*Task input*
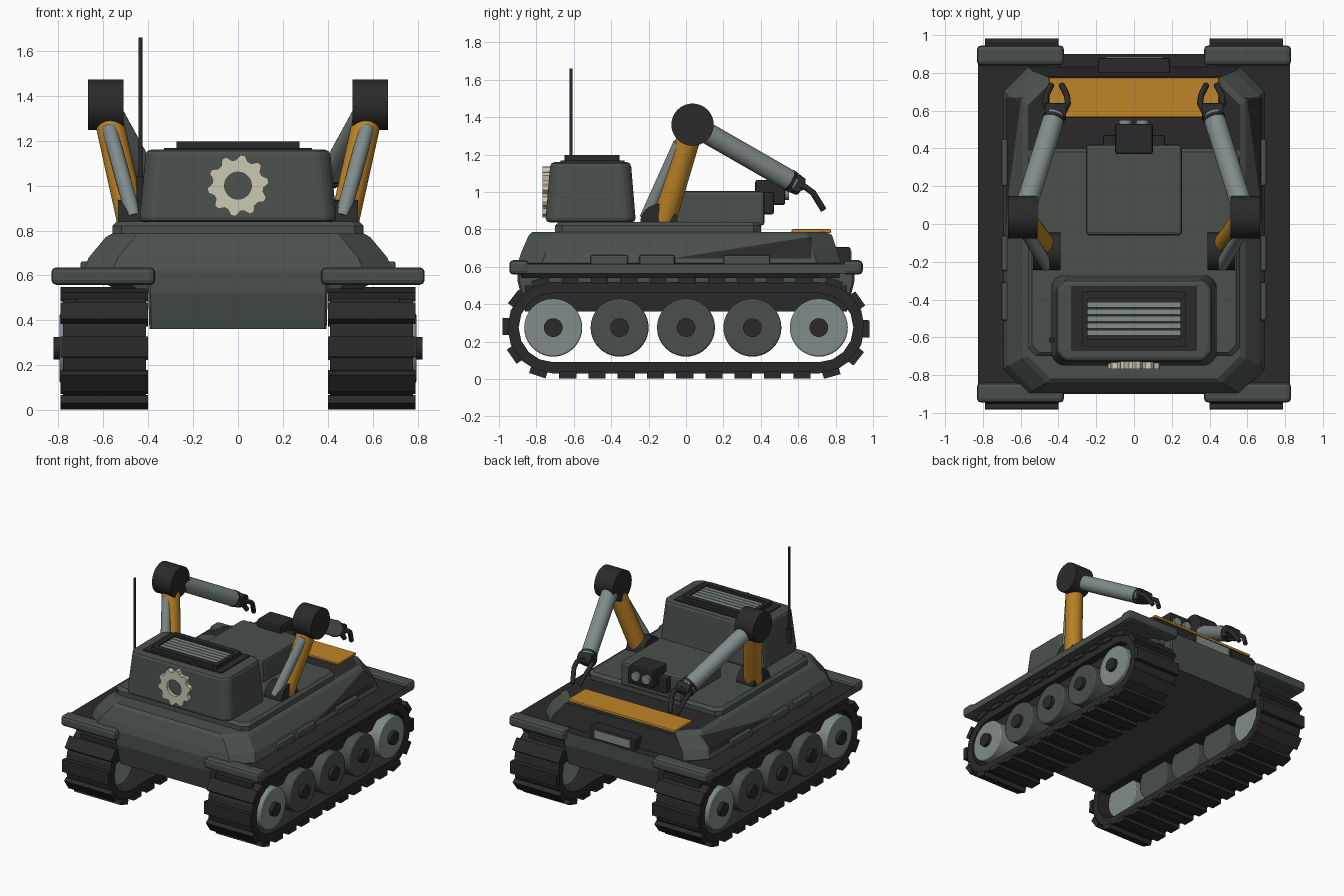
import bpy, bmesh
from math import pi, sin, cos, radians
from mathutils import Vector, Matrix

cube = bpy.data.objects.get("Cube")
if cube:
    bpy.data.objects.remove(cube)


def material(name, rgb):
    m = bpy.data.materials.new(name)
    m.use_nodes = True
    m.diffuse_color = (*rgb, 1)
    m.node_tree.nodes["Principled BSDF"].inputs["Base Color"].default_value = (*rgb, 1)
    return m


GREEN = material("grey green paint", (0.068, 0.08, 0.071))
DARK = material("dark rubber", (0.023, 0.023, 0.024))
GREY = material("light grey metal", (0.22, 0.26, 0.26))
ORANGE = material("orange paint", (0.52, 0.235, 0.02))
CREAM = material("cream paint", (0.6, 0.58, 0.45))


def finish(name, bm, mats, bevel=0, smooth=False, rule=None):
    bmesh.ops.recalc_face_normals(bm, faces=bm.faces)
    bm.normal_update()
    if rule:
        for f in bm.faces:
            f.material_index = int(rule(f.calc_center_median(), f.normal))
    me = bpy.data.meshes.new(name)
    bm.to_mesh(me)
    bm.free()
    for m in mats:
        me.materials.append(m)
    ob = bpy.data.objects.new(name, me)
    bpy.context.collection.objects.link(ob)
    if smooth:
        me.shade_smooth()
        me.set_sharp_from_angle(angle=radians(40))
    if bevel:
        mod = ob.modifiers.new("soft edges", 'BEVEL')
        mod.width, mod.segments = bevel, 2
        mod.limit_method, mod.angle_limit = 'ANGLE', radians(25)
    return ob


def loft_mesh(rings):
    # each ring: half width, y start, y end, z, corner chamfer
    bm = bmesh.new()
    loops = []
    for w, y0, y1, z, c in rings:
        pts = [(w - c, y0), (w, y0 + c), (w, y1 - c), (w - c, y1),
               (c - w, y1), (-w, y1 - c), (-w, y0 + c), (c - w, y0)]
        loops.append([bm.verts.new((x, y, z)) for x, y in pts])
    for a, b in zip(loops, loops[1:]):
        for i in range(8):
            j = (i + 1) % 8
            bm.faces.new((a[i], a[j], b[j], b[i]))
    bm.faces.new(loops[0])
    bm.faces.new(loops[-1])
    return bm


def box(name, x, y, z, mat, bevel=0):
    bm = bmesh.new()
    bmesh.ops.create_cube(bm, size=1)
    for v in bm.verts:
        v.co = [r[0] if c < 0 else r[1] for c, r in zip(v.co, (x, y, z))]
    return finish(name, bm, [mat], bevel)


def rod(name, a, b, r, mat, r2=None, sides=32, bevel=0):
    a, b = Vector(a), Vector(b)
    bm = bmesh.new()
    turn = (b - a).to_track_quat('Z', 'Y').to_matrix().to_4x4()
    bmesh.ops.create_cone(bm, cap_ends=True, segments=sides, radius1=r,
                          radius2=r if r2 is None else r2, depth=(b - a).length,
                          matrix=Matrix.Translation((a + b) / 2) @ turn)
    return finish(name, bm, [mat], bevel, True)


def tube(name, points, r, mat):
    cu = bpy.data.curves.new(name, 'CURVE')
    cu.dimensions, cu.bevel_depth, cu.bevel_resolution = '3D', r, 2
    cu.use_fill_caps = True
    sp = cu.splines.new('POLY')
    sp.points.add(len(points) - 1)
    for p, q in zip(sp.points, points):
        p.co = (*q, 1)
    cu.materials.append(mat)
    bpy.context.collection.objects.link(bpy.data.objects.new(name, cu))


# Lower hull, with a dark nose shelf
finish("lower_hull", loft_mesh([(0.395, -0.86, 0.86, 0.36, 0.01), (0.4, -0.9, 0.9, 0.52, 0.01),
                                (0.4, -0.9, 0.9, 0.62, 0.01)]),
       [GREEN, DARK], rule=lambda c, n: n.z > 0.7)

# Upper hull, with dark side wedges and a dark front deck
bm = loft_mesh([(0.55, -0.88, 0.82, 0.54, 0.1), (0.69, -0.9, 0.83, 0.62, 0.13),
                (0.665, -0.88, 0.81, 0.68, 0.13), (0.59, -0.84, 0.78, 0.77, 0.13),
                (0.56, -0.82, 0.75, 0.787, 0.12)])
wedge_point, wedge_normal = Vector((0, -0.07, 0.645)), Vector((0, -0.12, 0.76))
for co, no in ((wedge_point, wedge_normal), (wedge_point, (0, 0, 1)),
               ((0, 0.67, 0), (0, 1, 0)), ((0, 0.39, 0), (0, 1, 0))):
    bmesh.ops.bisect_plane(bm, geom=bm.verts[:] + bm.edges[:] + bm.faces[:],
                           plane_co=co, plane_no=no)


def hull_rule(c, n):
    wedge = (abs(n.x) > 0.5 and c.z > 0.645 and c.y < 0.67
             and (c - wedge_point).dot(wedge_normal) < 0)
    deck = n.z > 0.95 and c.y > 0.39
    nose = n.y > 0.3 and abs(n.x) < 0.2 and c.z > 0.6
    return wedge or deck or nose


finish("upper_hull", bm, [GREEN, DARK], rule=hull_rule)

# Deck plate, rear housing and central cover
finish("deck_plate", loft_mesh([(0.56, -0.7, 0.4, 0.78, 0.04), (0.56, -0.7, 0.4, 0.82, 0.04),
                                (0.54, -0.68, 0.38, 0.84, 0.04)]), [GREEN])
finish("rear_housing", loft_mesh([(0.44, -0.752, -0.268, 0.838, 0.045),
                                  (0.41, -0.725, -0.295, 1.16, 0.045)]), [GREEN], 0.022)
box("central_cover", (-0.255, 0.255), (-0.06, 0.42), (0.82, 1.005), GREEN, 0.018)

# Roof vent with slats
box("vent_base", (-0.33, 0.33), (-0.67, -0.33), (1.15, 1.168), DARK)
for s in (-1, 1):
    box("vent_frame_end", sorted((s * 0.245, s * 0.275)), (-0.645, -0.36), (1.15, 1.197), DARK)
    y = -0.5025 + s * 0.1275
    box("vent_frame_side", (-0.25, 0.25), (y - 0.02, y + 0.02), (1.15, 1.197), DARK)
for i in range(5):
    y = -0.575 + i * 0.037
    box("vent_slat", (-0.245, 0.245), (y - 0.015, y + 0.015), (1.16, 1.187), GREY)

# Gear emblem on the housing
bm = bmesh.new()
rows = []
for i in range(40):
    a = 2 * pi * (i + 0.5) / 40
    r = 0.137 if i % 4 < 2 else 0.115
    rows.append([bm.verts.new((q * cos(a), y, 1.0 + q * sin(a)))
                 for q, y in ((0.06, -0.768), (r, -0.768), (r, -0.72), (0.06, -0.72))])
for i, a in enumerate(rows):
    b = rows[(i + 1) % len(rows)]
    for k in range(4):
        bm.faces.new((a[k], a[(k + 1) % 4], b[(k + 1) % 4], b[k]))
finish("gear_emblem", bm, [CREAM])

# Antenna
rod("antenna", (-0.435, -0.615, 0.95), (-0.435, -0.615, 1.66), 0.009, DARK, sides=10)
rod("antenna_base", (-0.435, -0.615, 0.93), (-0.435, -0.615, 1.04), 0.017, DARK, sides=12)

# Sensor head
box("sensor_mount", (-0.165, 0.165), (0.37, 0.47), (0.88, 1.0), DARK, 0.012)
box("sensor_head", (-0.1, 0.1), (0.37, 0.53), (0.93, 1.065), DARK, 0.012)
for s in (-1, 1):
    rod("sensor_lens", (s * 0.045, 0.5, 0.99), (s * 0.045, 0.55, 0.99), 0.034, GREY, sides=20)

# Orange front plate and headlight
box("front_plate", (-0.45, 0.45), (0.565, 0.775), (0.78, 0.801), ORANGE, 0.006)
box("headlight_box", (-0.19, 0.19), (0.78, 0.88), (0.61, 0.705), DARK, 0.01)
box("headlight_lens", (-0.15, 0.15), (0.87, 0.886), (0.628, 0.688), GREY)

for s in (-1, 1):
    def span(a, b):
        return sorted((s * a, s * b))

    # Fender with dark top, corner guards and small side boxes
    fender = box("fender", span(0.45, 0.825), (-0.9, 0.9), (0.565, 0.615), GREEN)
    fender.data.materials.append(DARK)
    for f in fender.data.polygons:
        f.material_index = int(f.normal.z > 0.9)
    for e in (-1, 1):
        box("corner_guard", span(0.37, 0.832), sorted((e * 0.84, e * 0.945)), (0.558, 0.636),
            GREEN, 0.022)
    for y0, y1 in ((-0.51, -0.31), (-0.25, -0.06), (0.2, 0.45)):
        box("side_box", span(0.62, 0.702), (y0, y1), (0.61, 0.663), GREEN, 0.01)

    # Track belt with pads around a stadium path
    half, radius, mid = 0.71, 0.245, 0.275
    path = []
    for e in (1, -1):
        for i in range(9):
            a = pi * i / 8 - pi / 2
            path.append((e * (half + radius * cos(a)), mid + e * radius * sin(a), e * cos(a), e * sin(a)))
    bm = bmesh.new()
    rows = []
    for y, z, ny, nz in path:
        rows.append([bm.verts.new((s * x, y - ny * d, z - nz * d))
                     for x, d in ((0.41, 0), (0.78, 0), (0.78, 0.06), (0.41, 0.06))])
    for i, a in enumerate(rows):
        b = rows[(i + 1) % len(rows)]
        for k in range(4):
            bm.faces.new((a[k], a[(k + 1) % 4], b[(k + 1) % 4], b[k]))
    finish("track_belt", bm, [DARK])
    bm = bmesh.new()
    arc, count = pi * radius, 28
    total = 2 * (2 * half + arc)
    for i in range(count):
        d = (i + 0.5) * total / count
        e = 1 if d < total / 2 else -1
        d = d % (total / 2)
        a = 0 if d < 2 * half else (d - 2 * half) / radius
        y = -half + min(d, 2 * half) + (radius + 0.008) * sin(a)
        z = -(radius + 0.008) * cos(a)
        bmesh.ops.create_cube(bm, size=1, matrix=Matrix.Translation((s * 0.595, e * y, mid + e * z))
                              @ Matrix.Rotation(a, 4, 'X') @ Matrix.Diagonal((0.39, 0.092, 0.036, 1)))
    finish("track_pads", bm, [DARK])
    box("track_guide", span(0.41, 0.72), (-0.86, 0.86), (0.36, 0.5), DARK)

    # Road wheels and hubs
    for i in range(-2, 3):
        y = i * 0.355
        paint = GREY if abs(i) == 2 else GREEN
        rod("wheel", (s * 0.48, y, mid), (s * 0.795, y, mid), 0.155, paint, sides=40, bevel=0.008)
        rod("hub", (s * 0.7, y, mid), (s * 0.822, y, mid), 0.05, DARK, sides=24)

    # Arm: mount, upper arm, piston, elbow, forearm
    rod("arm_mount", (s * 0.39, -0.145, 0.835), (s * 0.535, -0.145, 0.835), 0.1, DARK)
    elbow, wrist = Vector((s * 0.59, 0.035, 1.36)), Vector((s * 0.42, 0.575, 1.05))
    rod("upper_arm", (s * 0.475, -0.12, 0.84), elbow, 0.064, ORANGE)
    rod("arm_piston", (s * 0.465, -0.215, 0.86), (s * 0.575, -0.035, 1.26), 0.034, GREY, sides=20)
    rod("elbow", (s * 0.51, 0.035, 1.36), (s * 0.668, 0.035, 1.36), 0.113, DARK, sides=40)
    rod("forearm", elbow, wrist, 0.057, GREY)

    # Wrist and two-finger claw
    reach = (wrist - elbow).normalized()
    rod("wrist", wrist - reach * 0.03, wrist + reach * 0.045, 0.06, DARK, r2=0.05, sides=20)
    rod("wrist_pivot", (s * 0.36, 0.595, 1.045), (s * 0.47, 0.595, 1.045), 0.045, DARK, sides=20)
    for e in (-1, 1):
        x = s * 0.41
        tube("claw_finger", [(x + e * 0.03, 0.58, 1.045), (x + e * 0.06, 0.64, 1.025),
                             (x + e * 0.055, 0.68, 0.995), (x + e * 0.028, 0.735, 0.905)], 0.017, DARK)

*Problem details*
All that is wanted is the stretch of lines above from the one containing "0.05, DARK, sides=24)" through the one containing "wrist, 0.057, GREY)", duplicated exactly.

*Output for this task*
        rod("hub", (s * 0.7, y, mid), (s * 0.822, y, mid), 0.05, DARK, sides=24)

    # Arm: mount, upper arm, piston, elbow, forearm
    rod("arm_mount", (s * 0.39, -0.145, 0.835), (s * 0.535, -0.145, 0.835), 0.1, DARK)
    elbow, wrist = Vector((s * 0.59, 0.035, 1.36)), Vector((s * 0.42, 0.575, 1.05))
    rod("upper_arm", (s * 0.475, -0.12, 0.84), elbow, 0.064, ORANGE)
    rod("arm_piston", (s * 0.465, -0.215, 0.86), (s * 0.575, -0.035, 1.26), 0.034, GREY, sides=20)
    rod("elbow", (s * 0.51, 0.035, 1.36), (s * 0.668, 0.035, 1.36), 0.113, DARK, sides=40)
    rod("forearm", elbow, wrist, 0.057, GREY)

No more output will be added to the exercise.